Vergara said Pinochet died at 2:15 p.m., surrounded by his family, according to the Chilean daily La Tercera.
Police surrounded the hospital, but by late afternoon about 5,000 Pinochet supporters had gathered at the entrance, according to Chilean television. The supporters, including some weeping women, repeatedly called out "Long Live Pinochet!" and sang Chile's national anthem.
Roughly 4,000 Pinochet detractors, meanwhile, uncorked champagne bottles, honked horns and waved Chileans flags at Plaza Italia, in central Santiago, according to La Tercera.
Violent clashes broke out between police and Pinochet opponents who threw rocks at cars and set up fire barricades on the city's main avenue. Police used tear gas and water cannons to disperse the crowd. Authorities said there were a number of arrests, but no immediate reports of injuries.
Chile's government says at least 3,197 people were killed for political reasons during Pinochet's rule, but after leaving the presidency in 1990 the former dictator escaped hundreds of criminal complaints because of his declining physical and mental health.
Pinochet took power on Sept. 11, 1973, demanding an unconditional surrender from President Salvador Allende as warplanes bombed the presidential palace in downtown Santiago. Instead, Allende committed suicide with a submachine gun he had received as a gift from Fidel Castro.
As the mustachioed Pinochet crushed dissent during his 1973-90 rule, he left little doubt about who was in charge. "Not a leaf moves in this country if I'm not moving it," he once said.
But when it came to his regime's abuses, Pinochet refused for years to take responsibility, saying any murders of political prisoners were the work of subordinates. Then on his 91st birthday — just last month — he took "full political responsibility for everything that happened" during his long rule. The statement read by his wife, however, made no reference to the rights abuses.
"The death of General Augusto Pinochet gives some closure to the victims and families of those who were tortured and killed during a dark and repressive period in Chilean history," says CBS News foreign affairs analyst Pamela Falk, "although the inability to bring him to trial for the crimes of his regime leaves many victims, including the current President, Michelle Bachelet, who was a victim of torture, without the closure that justice would have provided."
Pinochet, born Nov. 25, 1915, the son of a customs official in the port of Valparaiso, was commander of the army at the time of the 1973 coup, appointed 19 days earlier by the president he toppled.
The CIA tried for months to destabilize the Allende government, including financing a truckers strike that paralyzed the delivery of goods across Chile, but Washington denied having anything to do with the coup.
In the days following Pinochet's seizure of power, soldiers carried out mass arrests of leftists.

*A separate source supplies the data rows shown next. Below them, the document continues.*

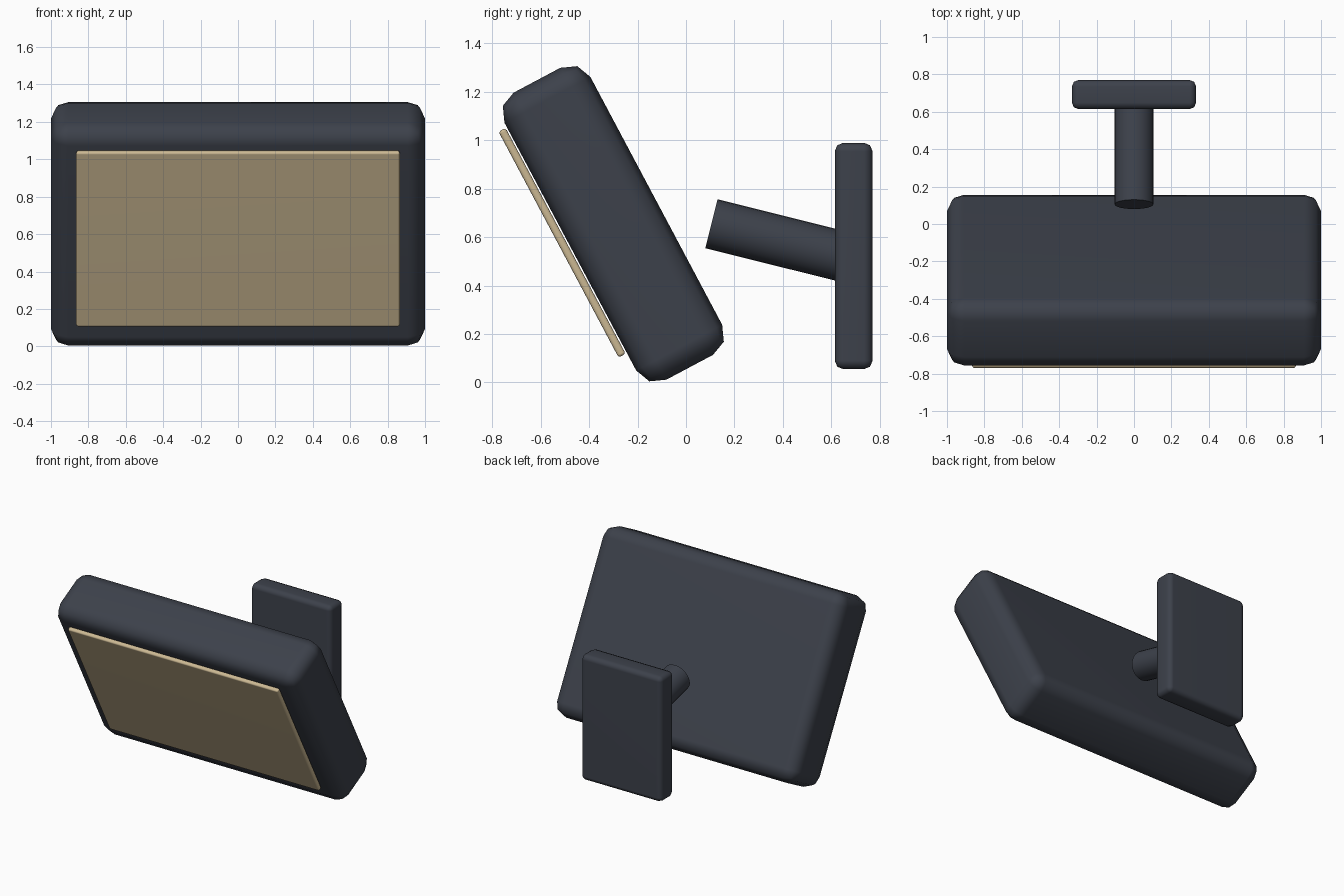
import bpy
from math import radians, sin, cos

cube = bpy.data.objects.get("Cube")
if cube:
    bpy.data.objects.remove(cube, do_unlink=True)


def material(name, colour):
    mat = bpy.data.materials.new(name)
    mat.use_nodes = True
    mat.diffuse_color = (*colour, 1)
    mat.node_tree.nodes["Principled BSDF"].inputs["Base Color"].default_value = (*colour, 1)
    return mat


charcoal = material("charcoal", (0.046, 0.053, 0.070))
sand = material("sand", (0.60, 0.48, 0.29))


def rounded_box(name, size, location, tilt, bevel, mat):
    """Box with softly bevelled edges, tilted about x."""
    bpy.ops.mesh.primitive_cube_add(size=1, location=location, rotation=(tilt, 0, 0))
    obj = bpy.context.object
    obj.name = name
    obj.scale = size
    bpy.ops.object.transform_apply(location=False, rotation=False, scale=True)
    mod = obj.modifiers.new("soft edges", 'BEVEL')
    mod.width = bevel
    mod.segments = 2
    obj.data.materials.append(mat)
    bpy.ops.object.shade_smooth()
    obj.modifiers.new("flat faces", 'WEIGHTED_NORMAL')
    return obj


# Lamp head leans forward at the top
TILT = radians(28)
HEAD_Y, HEAD_Z = -0.30, 0.655


def on_head(up, forward):
    """Point in the tilted frame of the head."""
    return (0, HEAD_Y - up * sin(TILT) - forward * cos(TILT),
            HEAD_Z + up * cos(TILT) - forward * sin(TILT))


rounded_box("lamp_housing", (2, 0.402, 1.342), on_head(0, 0), TILT, 0.092, charcoal)
rounded_box("light_panel", (1.73, 0.033, 1.056), on_head(0.03, 0.2235), TILT, 0.011, sand)

# Wall plate
rounded_box("wall_plate", (0.664, 0.156, 0.934), (0, 0.692, 0.522), 0, 0.035, charcoal)

# Arm slopes down from the head to the wall plate
ARM_TILT, ARM_LENGTH = radians(14), 0.60
half = ARM_LENGTH / 2
bpy.ops.mesh.primitive_cylinder_add(
    vertices=24, radius=0.104, depth=ARM_LENGTH,
    location=(0, 0.105 + half * cos(ARM_TILT), 0.655 - half * sin(ARM_TILT)),
    rotation=(radians(90) - ARM_TILT, 0, 0))
arm = bpy.context.object
arm.name = "support_arm"
arm.data.materials.append(charcoal)
bpy.ops.object.shade_smooth_by_angle(angle=radians(40))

Tanks rumbled through the streets of the capital.
Many detainees, including Americans Charles Horman and Frank Teruggi, were herded into the National Stadium, which became a torture and detention center. The Americans were among those executed by the Chilean military, their deaths chronicled in the 1982 film "Missing."
Other leftists were rounded up by a death squad known as the "Caravan of Death." Victims were buried in unmarked mass graves in the northern Atacama desert and in the coastal city of La Serena.
Pinochet pledged to stay in power "only as long as circumstances demand it," but soon after seizing the presidency, he said he had "goals, not deadlines."